What to work on:
Could you reproduce every entry as it stands, leaving the pictures behind?

(Recorded data)
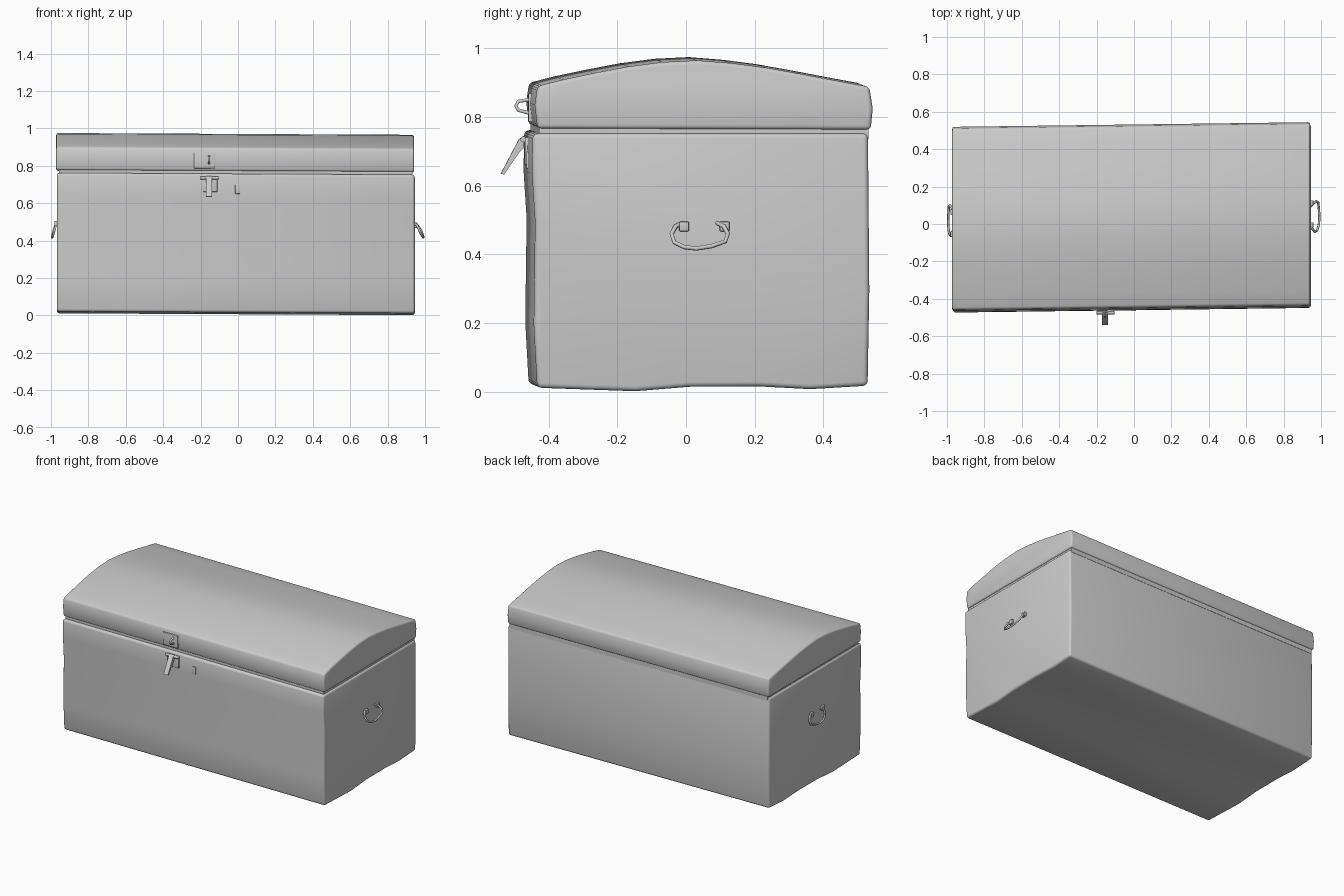
import bpy, bmesh, math
from mathutils import Vector

if "Cube" in bpy.data.objects:
    bpy.data.objects.remove(bpy.data.objects["Cube"])


def lean(p):
    """Slight skew of the old trunk along its length."""
    return Vector((p[0], p[1] + 0.013 * p[0], p[2] - 0.005 * p[0]))


def finish(obj, angle=38):
    bpy.ops.object.select_all(action='DESELECT')
    obj.select_set(True)
    bpy.context.view_layer.objects.active = obj
    bpy.ops.object.shade_smooth_by_angle(angle=math.radians(angle))


def extrude_x(name, profile, x0, x1, bevel=0.0):
    """Extrude a closed (y, z) profile along x and round its hard edges."""
    bm = bmesh.new()
    ends = [[bm.verts.new(lean((x, y, z))) for y, z in profile] for x in (x0, x1)]
    bm.faces.new(ends[0])
    bm.faces.new(ends[1][::-1])
    n = len(profile)
    for i in range(n):
        j = (i + 1) % n
        bm.faces.new((ends[0][i], ends[1][i], ends[1][j], ends[0][j]))
    bmesh.ops.recalc_face_normals(bm, faces=bm.faces)
    if bevel:
        hard = [e for e in bm.edges if e.calc_face_angle(0) > math.radians(40)]
        bmesh.ops.bevel(bm, geom=hard, offset=bevel, segments=3, profile=0.5,
                        affect='EDGES', clamp_overlap=True)
    mesh = bpy.data.meshes.new(name)
    bm.to_mesh(mesh)
    bm.free()
    obj = bpy.data.objects.new(name, mesh)
    bpy.context.collection.objects.link(obj)
    finish(obj)
    return obj


def box(name, x0, x1, y0, y1, z0, z1, bevel=0.0):
    return extrude_x(name, [(y0, z0), (y1, z0), (y1, z1), (y0, z1)], x0, x1, bevel)


def wire(name, points, radius):
    """Bent metal rod through the given points."""
    curve = bpy.data.curves.new(name, 'CURVE')
    curve.dimensions = '3D'
    curve.bevel_depth = radius
    curve.bevel_resolution = 1
    curve.use_fill_caps = True
    spline = curve.splines.new('POLY')
    spline.points.add(len(points) - 1)
    for sp, p in zip(spline.points, points):
        sp.co = (*p, 1)
    obj = bpy.data.objects.new(name, curve)
    bpy.context.collection.objects.link(obj)
    return obj


# Body: slightly uneven bottom and a gently dented front
body_profile = [(-0.446, 0.016), (-0.16, 0.006), (0.0, 0.019), (0.2, 0.02),
                (0.35, 0.012), (0.517, 0.022), (0.522, 0.3), (0.518, 0.757),
                (-0.459, 0.757), (-0.461, 0.64), (-0.452, 0.5), (-0.456, 0.2)]
extrude_x("trunk_body", body_profile, -0.968, 0.945, 0.014)

# Recessed rim filling the groove between body and lid
box("lid_seam", -0.957, 0.933, -0.44, 0.52, 0.74, 0.79)

# Arched lid: straight lip with a shallow curved roof
roof = [(0.522, 0.893), (0.42, 0.912), (0.32, 0.931), (0.22, 0.949), (0.12, 0.962),
        (0.02, 0.970), (-0.08, 0.965), (-0.18, 0.952), (-0.28, 0.933),
        (-0.37, 0.914), (-0.445, 0.895)]
lid_profile = [(-0.445, 0.771), (0.526, 0.768), (0.532, 0.83)] + roof + [(-0.453, 0.84)]
extrude_x("arched_lid", lid_profile, -0.972, 0.942, 0.012)

# Lid staple and its plate
box("lid_latch_plate", -0.235, -0.125, -0.457, -0.44, 0.785, 0.868, 0.003)
wire("lid_staple", [(-0.155, -0.45, 0.852), (-0.155, -0.488, 0.846), (-0.155, -0.496, 0.833),
                    (-0.155, -0.488, 0.82), (-0.155, -0.45, 0.81)], 0.006)

# Body latch: plate, hinge barrel and hanging hasp
box("lock_plate", -0.198, -0.11, -0.468, -0.45, 0.66, 0.74, 0.003)
wire("hasp_barrel", [(-0.2, -0.474, 0.735), (-0.105, -0.474, 0.735)], 0.009)
extrude_x("hasp", [(-0.47, 0.745), (-0.485, 0.735), (-0.538, 0.634), (-0.528, 0.632),
                   (-0.485, 0.695), (-0.47, 0.71)], -0.172, -0.14)
box("key_plate", -0.015, 0.012, -0.465, -0.45, 0.65, 0.7, 0.003)

# Side handles: hanging rod loops with two mounting eyes
for side, x, shift, out in (("right", 0.945, 0.0, 1), ("left", -0.968, -0.022, -1)):
    path = [(-0.004, -0.01, 0.492), (0.012, -0.03, 0.482), (0.022, -0.042, 0.46),
            (0.034, -0.034, 0.435), (0.043, -0.005, 0.421), (0.046, 0.03, 0.417),
            (0.044, 0.075, 0.424), (0.04, 0.115, 0.438), (0.03, 0.122, 0.46),
            (0.014, 0.11, 0.482), (-0.004, 0.09, 0.492)]
    reach = 1.0 if out > 0 else 0.55
    wire(side + "_handle", [(x + out * d * reach, y + shift, z) for d, y, z in path], 0.0065)
    for k, y in (("front", -0.018), ("back", 0.1)):
        a, b = sorted((x - out * 0.006, x + out * 0.014))
        box(f"{side}_handle_{k}_mount", a, b, y + shift - 0.014, y + shift + 0.014,
            0.472, 0.5, 0.003)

Solution to the problem:
import bpy, bmesh, math
from mathutils import Vector

if "Cube" in bpy.data.objects:
    bpy.data.objects.remove(bpy.data.objects["Cube"])


def lean(p):
    """Slight skew of the old trunk along its length."""
    return Vector((p[0], p[1] + 0.013 * p[0], p[2] - 0.005 * p[0]))


def finish(obj, angle=38):
    bpy.ops.object.select_all(action='DESELECT')
    obj.select_set(True)
    bpy.context.view_layer.objects.active = obj
    bpy.ops.object.shade_smooth_by_angle(angle=math.radians(angle))


def extrude_x(name, profile, x0, x1, bevel=0.0):
    """Extrude a closed (y, z) profile along x and round its hard edges."""
    bm = bmesh.new()
    ends = [[bm.verts.new(lean((x, y, z))) for y, z in profile] for x in (x0, x1)]
    bm.faces.new(ends[0])
    bm.faces.new(ends[1][::-1])
    n = len(profile)
    for i in range(n):
        j = (i + 1) % n
        bm.faces.new((ends[0][i], ends[1][i], ends[1][j], ends[0][j]))
    bmesh.ops.recalc_face_normals(bm, faces=bm.faces)
    if bevel:
        hard = [e for e in bm.edges if e.calc_face_angle(0) > math.radians(40)]
        bmesh.ops.bevel(bm, geom=hard, offset=bevel, segments=3, profile=0.5,
                        affect='EDGES', clamp_overlap=True)
    mesh = bpy.data.meshes.new(name)
    bm.to_mesh(mesh)
    bm.free()
    obj = bpy.data.objects.new(name, mesh)
    bpy.context.collection.objects.link(obj)
    finish(obj)
    return obj


def box(name, x0, x1, y0, y1, z0, z1, bevel=0.0):
    return extrude_x(name, [(y0, z0), (y1, z0), (y1, z1), (y0, z1)], x0, x1, bevel)


def wire(name, points, radius):
    """Bent metal rod through the given points."""
    curve = bpy.data.curves.new(name, 'CURVE')
    curve.dimensions = '3D'
    curve.bevel_depth = radius
    curve.bevel_resolution = 1
    curve.use_fill_caps = True
    spline = curve.splines.new('POLY')
    spline.points.add(len(points) - 1)
    for sp, p in zip(spline.points, points):
        sp.co = (*p, 1)
    obj = bpy.data.objects.new(name, curve)
    bpy.context.collection.objects.link(obj)
    return obj


# Body: slightly uneven bottom and a gently dented front
body_profile = [(-0.446, 0.016), (-0.16, 0.006), (0.0, 0.019), (0.2, 0.02),
                (0.35, 0.012), (0.517, 0.022), (0.522, 0.3), (0.518, 0.757),
                (-0.459, 0.757), (-0.461, 0.64), (-0.452, 0.5), (-0.456, 0.2)]
extrude_x("trunk_body", body_profile, -0.968, 0.945, 0.014)

# Recessed rim filling the groove between body and lid
box("lid_seam", -0.957, 0.933, -0.44, 0.52, 0.74, 0.79)

# Arched lid: straight lip with a shallow curved roof
roof = [(0.522, 0.893), (0.42, 0.912), (0.32, 0.931), (0.22, 0.949), (0.12, 0.962),
        (0.02, 0.970), (-0.08, 0.965), (-0.18, 0.952), (-0.28, 0.933),
        (-0.37, 0.914), (-0.445, 0.895)]
lid_profile = [(-0.445, 0.771), (0.526, 0.768), (0.532, 0.83)] + roof + [(-0.453, 0.84)]
extrude_x("arched_lid", lid_profile, -0.972, 0.942, 0.012)

# Lid staple and its plate
box("lid_latch_plate", -0.235, -0.125, -0.457, -0.44, 0.785, 0.868, 0.003)
wire("lid_staple", [(-0.155, -0.45, 0.852), (-0.155, -0.488, 0.846), (-0.155, -0.496, 0.833),
                    (-0.155, -0.488, 0.82), (-0.155, -0.45, 0.81)], 0.006)

# Body latch: plate, hinge barrel and hanging hasp
box("lock_plate", -0.198, -0.11, -0.468, -0.45, 0.66, 0.74, 0.003)
wire("hasp_barrel", [(-0.2, -0.474, 0.735), (-0.105, -0.474, 0.735)], 0.009)
extrude_x("hasp", [(-0.47, 0.745), (-0.485, 0.735), (-0.538, 0.634), (-0.528, 0.632),
                   (-0.485, 0.695), (-0.47, 0.71)], -0.172, -0.14)
box("key_plate", -0.015, 0.012, -0.465, -0.45, 0.65, 0.7, 0.003)

# Side handles: hanging rod loops with two mounting eyes
for side, x, shift, out in (("right", 0.945, 0.0, 1), ("left", -0.968, -0.022, -1)):
    path = [(-0.004, -0.01, 0.492), (0.012, -0.03, 0.482), (0.022, -0.042, 0.46),
            (0.034, -0.034, 0.435), (0.043, -0.005, 0.421), (0.046, 0.03, 0.417),
            (0.044, 0.075, 0.424), (0.04, 0.115, 0.438), (0.03, 0.122, 0.46),
            (0.014, 0.11, 0.482), (-0.004, 0.09, 0.492)]
    reach = 1.0 if out > 0 else 0.55
    wire(side + "_handle", [(x + out * d * reach, y + shift, z) for d, y, z in path], 0.0065)
    for k, y in (("front", -0.018), ("back", 0.1)):
        a, b = sorted((x - out * 0.006, x + out * 0.014))
        box(f"{side}_handle_{k}_mount", a, b, y + shift - 0.014, y + shift + 0.014,
            0.472, 0.5, 0.003)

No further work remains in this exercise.